Background/Significance/Rationale: Ovarian cancer is the most lethal cancer of the female reproductive tract in the United States, responsible for the death of 14,000 US women each year. Ovarian clear cell carcinoma (OCCC) has higher rates of chemoresistance, and lower overall survival compared to women with high grade serous ovarian carcinoma. Previous RNA sequencing of human OCCC samples in the Hawkins Lab, found an 11- fold upregulation of miR-10a in OCCC with concurrent endometriosis compared to benign endometrioma. MiR-10a overexpression has been correlated with chemoresistance in cervical, breast, and lung cancers. We hypothesize that miR-10a drives progression of OCCC by dysregulating genes associated with cell proliferation and migration.
Methods: OVISE, SMOV2, OVTOKO, ES2, IGROV1, and RMG1 ovarian clear cell carcinoma cell lines were utilized to evaluate the role of miR-10a on cell proliferation and gene expression. In vitro transfection of miR-10a mimic, miR-10a inhibitor, and negative control was performed. Cell proliferation was visualized using MTS assay. Gene expression analysis was performed by qPCR. Varying concentrations of miR-10a mimic – 20nM, 50nM, and 100nM – were transfected to evaluate dose response in potential miR-10a target genes: CDK6, CHL1, EPHA4, SERPINE1, and NFASC.

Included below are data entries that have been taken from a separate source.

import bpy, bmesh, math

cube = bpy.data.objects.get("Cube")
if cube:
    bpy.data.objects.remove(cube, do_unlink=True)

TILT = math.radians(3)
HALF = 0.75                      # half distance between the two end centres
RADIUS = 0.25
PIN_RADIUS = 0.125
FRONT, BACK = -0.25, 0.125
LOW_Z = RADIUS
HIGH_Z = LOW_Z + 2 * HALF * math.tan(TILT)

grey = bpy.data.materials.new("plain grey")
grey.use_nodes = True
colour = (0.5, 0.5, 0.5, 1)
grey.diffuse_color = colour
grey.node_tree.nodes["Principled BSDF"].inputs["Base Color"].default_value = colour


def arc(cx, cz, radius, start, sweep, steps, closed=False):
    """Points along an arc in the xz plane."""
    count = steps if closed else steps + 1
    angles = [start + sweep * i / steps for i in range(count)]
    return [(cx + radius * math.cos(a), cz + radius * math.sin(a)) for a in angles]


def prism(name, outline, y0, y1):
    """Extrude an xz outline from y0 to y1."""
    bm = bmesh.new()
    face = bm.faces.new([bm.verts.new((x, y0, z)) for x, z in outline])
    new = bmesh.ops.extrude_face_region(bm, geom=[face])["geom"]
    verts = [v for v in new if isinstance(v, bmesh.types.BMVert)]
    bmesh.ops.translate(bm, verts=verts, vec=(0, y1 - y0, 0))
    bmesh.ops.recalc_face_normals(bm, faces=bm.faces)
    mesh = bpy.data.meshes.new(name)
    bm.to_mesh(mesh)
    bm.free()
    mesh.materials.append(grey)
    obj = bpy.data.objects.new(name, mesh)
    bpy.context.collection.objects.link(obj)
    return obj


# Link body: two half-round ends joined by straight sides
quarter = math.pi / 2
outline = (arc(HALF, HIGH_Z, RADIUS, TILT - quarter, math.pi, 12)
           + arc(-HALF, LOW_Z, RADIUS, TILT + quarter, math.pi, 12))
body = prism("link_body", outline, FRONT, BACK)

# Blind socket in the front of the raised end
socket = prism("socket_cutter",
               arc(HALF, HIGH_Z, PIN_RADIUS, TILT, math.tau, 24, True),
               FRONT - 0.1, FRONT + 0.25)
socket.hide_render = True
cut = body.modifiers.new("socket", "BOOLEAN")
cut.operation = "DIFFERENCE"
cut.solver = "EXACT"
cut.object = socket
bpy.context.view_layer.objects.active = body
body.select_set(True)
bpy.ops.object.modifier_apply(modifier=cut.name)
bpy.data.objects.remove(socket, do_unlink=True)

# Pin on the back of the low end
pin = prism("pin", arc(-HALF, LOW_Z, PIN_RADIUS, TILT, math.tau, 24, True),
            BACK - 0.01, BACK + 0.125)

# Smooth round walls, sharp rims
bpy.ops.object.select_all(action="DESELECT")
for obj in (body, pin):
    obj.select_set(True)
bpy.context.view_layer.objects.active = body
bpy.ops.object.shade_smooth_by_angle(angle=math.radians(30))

Results/Findings: The presence of miR-10a variably influenced cell proliferation. However, in the SMOV2 cell line, miR-10a mimic significantly decreased cell proliferation. Increased miR-10a concentrations may be associated with decreased gene expression of select genes in the OVISE cell line.
Conclusions/Discussion: Our findings provide some insight into the functions of miR-10a, though more investigation is warranted. Future work will investigate the relationship between varying miR-10a mimic concentrations, gene expression, and cell growth. Cell cycle analysis will also be completed to determine cell-cycle dependent functions of miR-10a.
Translational/Human Health Impact: Understanding miR-10a function in OCCC may allow miR-10a to be utilized as a biomarker to detect cancer progression or indicate levels of chemoresistance.